A check of bore size and quality along with some basic cleaning were my first steps. The action itself would take a few hours to assess. Mods would take another few hours – undersizing the firing pin just enough to cause a misfire about six shots in.
These were serious weapons. Anyone wanting to send that kind of alloy downrange would squeeze off a few practice rounds, but not enough to take the gun out of the window if it was in. They wouldn’t want to take their shoulder off, either.
They’d kick like a pair of rented mules. . .
Looking at the situation realistically, it seemed reasonable to assume the misfire could occur during that practice, which, on the whole, wouldn’t be the worst thing that ever happened, either.
Whoever was buying these from a guy like Vlad wasn’t going deer hunting with a 50 cal. He was buying them because he wanted to kill people from far enough away that he wouldn’t get caught. They weren’t apt to take it well when that weapon failed on them.
After all, assassins assassinate – it’s in their name.
With a little luck, Vlad or Nick Sears’s extermination was a given. The retribution of criminals was usually pretty harsh.

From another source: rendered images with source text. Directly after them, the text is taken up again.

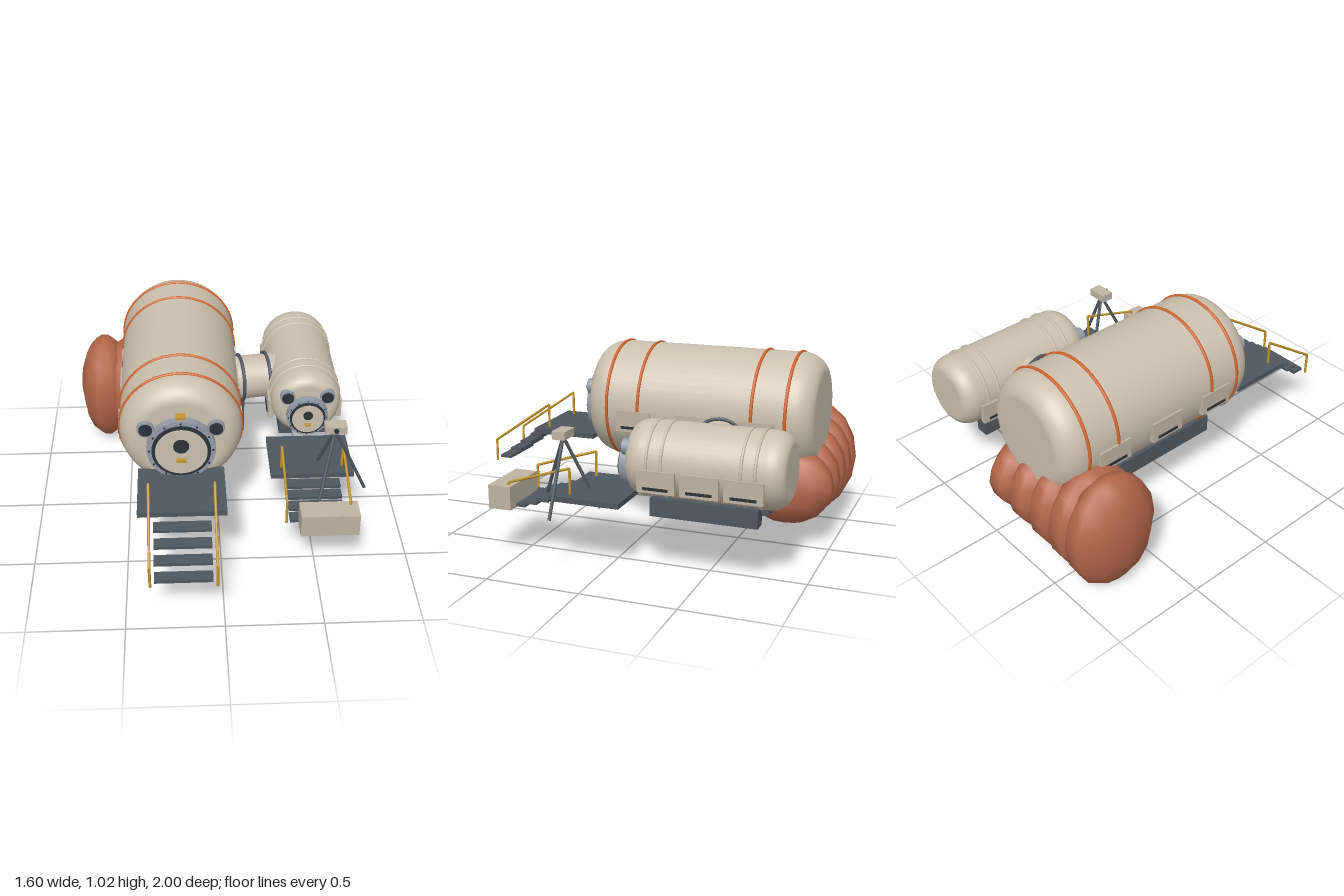
import * as THREE from 'three';

const mat = (name, color) => {
  const m = new THREE.MeshStandardMaterial({ color });
  m.name = name;
  return m;
};

export function createModel() {
  const root = new THREE.Group();
  const M = {
    hull: mat('hull beige', 0xcbc0ae), panel: mat('panel beige', 0xbfb4a3),
    orange: mat('band orange', 0xd2652a), rust: mat('rust', 0xb5674a),
    slate: mat('slate', 0x4e575f), dark: mat('dark glass', 0x2b333a),
    steel: mat('steel', 0x949ba8), gold: mat('gold', 0xc4952c),
  };
  const V = (x, y, z) => new THREE.Vector3(x, y, z);

  const add = (parent, name, geo, material, x = 0, y = 0, z = 0) => {
    const m = new THREE.Mesh(geo, material);
    m.name = name;
    m.position.set(x, y, z);
    parent.add(m);
    return m;
  };
  const box = (p, name, material, w, h, d, x, y, z) =>
    add(p, name, new THREE.BoxGeometry(w, h, d), material, x, y, z);
  // disc facing +z, from z0 to z1
  const disc = (p, name, material, r, x, y, z0, z1, seg = 32) =>
    add(p, name, new THREE.CylinderGeometry(r, r, z1 - z0, seg).rotateX(Math.PI / 2), material, x, y, (z0 + z1) / 2);
  const ring = (p, name, material, r, t, x, y, z) =>
    add(p, name, new THREE.TorusGeometry(r, t, 8, 48), material, x, y, z);
  const rod = (p, name, material, a, b, r) => {
    const m = add(p, name, new THREE.CylinderGeometry(r, r, a.distanceTo(b), 8), material);
    m.position.copy(a).add(b).multiplyScalar(0.5);
    m.quaternion.setFromUnitVectors(V(0, 1, 0), b.clone().sub(a).normalize());
    return m;
  };
  const group = (name, x = 0, y = 0, z = 0) => {
    const g = new THREE.Group();
    g.name = name;
    g.position.set(x, y, z);
    root.add(g);
    return g;
  };

  // Pressure hull: flat-ended capsule along z, half length h
  const hull = (p, r, flat, h, shoulder) => {
    const pts = [new THREE.Vector2(0, -h)];
    const arc = [];
    for (let i = 0; i <= 8; i++) {
      const a = (i / 8) * Math.PI / 2;
      arc.push([flat + (r - flat) * Math.sin(a), h - shoulder * (1 - Math.cos(a))]);
    }
    arc.forEach(([x, y]) => pts.push(new THREE.Vector2(x, -y)));
    arc.reverse().forEach(([x, y]) => pts.push(new THREE.Vector2(x, y)));
    pts.push(new THREE.Vector2(0, h));
    add(p, 'hull', new THREE.LatheGeometry(pts, 48).rotateX(Math.PI / 2), M.hull);
  };

  // Round hatch with flange, bolts, window and handle; s is the flange radius
  const hatch = (p, s, y, z) => {
    disc(p, 'hatchFlange', M.steel, s, 0, y, z - 0.02, z + 0.045, 40);
    disc(p, 'hatchSeal', M.dark, s * 0.86, 0, y, z, z + 0.055, 40);
    disc(p, 'hatchDoor', M.hull, s * 0.76, 0, y, z, z + 0.061, 40);
    disc(p, 'hatchWindow', M.dark, s * 0.23, 0, y + s * 0.22, z, z + 0.068, 24);
    box(p, 'hatchHandle', M.gold, s * 0.28, s * 0.08, 0.02, 0, y - s * 0.26, z + 0.07);
    for (let i = 0; i < 12; i++) {
      const a = (i / 12) * Math.PI * 2;
      disc(p, 'hatchBolt', M.dark, s * 0.03, Math.cos(a) * s * 0.93, y + Math.sin(a) * s * 0.93, z, z + 0.05, 8);
    }
  };
  const porthole = (p, r, x, y, z) => {
    disc(p, 'portholeRim', M.steel, r * 1.25, x, y, z - 0.05, z + 0.022, 24);
    disc(p, 'portholeGlass', M.dark, r, x, y, z - 0.04, z + 0.028, 24);
  };
  // Equipment lockers on both flanks
  const lockers = (p, x, y, h, zs) => {
    for (const s of [-1, 1]) for (const z of zs) {
      box(p, 'sideLocker', M.panel, 0.03, h, 0.195, s * x, y, z);
      box(p, 'lockerVent', M.dark, 0.006, 0.014, 0.13, s * (x + 0.017), y - h * 0.3, z);
    }
  };

  // Large module
  const main = group('largeModule', -0.2, 0.7, -0.27);
  hull(main, 0.32, 0.215, 0.63, 0.135);
  for (const z of [-0.495, -0.315, 0.315, 0.495]) ring(main, 'orangeBand', M.orange, 0.32, 0.009, 0, 0, z);
  hatch(main, 0.177, -0.03, 0.63);
  for (const s of [-1, 1]) {
    porthole(main, 0.035, s * 0.18, 0.085, 0.63);
    box(main, 'skid', M.slate, 0.075, 0.1, 0.86, s * 0.15, -0.345, 0);
  }
  box(main, 'doorLamp', M.gold, 0.052, 0.015, 0.05, 0, 0.162, 0.645);
  lockers(main, 0.315, -0.06, 0.115, [-0.34, 0, 0.34]);

  // Small module
  const small = group('smallModule', 0.505, 0.575, -0.503);
  hull(small, 0.195, 0.13, 0.405, 0.09);
  for (const z of [-0.27, -0.2, 0.2, 0.275]) ring(small, 'hullRib', M.hull, 0.195, 0.008, 0, 0, z);
  hatch(small, 0.115, -0.037, 0.405);
  for (const s of [-1, 1]) {
    porthole(small, 0.033, s * 0.11, 0.075, 0.4);
    box(small, 'skid', M.slate, 0.075, 0.095, 0.55, s * 0.1, -0.215, 0);
  }
  lockers(small, 0.193, -0.065, 0.112, [-0.22, 0, 0.22]);

  // Connecting tunnel with collars and legs
  const tunnel = group('tunnel', 0.224, 0.575, -0.44);
  tunnel.rotation.y = 0.16;
  add(tunnel, 'tunnelTube', new THREE.CylinderGeometry(0.125, 0.125, 0.32, 32).rotateZ(Math.PI / 2), M.hull);
  for (const x of [-0.075, 0.078]) {
    add(tunnel, 'tunnelCollar', new THREE.TorusGeometry(0.132, 0.01, 8, 40).rotateY(Math.PI / 2), M.slate, x);
  }
  rod(root, 'tunnelLeg', M.slate, V(0.135, 0.28, -0.556), V(0.135, 0.58, -0.556), 0.011);
  rod(root, 'tunnelLeg', M.slate, V(0.162, 0.28, -0.353), V(0.162, 0.58, -0.353), 0.011);

  // Entry platform with steps and handrails
  const entry = (name, o) => {
    const g = group(name, o.x, 0, 0);
    box(g, 'platform', M.slate, 0.45, 0.028, o.z1 - o.z0, 0, o.y, (o.z0 + o.z1) / 2);
    for (let i = 0; i < 4; i++) {
      box(g, 'step', M.slate, 0.29, 0.015, 0.068, 0, o.stepY - i * o.drop, o.z1 + 0.035 + i * 0.067);
    }
    const zTop = o.z1 - 0.066, zEnd = o.z1 + 0.28;
    for (const s of [-1, 1]) {
      const x = s * 0.165;
      rod(g, 'railPost', M.gold, V(x, o.y, zTop), V(x, o.railY, zTop), 0.007);
      rod(g, 'handrail', M.gold, V(x, o.railY, zTop), V(x, o.endY, zEnd), 0.007);
      rod(g, 'railPost', M.gold, V(x, 0.285, zEnd), V(x, o.endY, zEnd), 0.007);
    }
  };
  entry('largeEntry', { x: -0.203, y: 0.505, z0: 0.35, z1: 0.715, stepY: 0.455, drop: 0.05, railY: 0.65, endY: 0.41 });
  entry('smallEntry', { x: 0.506, y: 0.371, z0: -0.095, z1: 0.257, stepY: 0.345, drop: 0.021, railY: 0.52, endY: 0.41 });

  // Supply crate
  box(root, 'crate', M.panel, 0.305, 0.125, 0.125, 0.558, 0.333, 0.573);

  // Survey instrument on a tripod
  const tripod = group('tripod', 0.612, 0, 0.25);
  box(tripod, 'instrument', M.panel, 0.115, 0.042, 0.07, 0, 0.682, 0);
  disc(tripod, 'instrumentLens', M.dark, 0.013, 0, 0.685, 0.03, 0.045, 16);
  for (let i = 0; i < 3; i++) {
    const a = (i / 3) * Math.PI * 2;
    rod(tripod, 'tripodLeg', M.slate, V(0, 0.665, 0), V(Math.cos(a) * 0.182, 0.278, Math.sin(a) * 0.182), 0.009);
  }

  // Ribbed bladder behind the large module, tapering toward +x
  const bladder = group('bladder', 0, 0.335, -0.755);
  [-0.648, -0.516, -0.36, -0.193, -0.028].forEach((x, i) => {
    add(bladder, 'bladderLobe', new THREE.SphereGeometry(1, 10, 8).scale(0.152, 0.327 - i * 0.029, 0.258), M.rust, x);
  });

  return root;
}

Maybe we’d land a discredited professional killer, and, if things really, really fell our way, maybe their employer would come out of the dark and take action.
A shipment of AKs hitting the street that would have landed out there anyway and a night’s hard work was a small price to pay for the hate and discontent I was about to sew.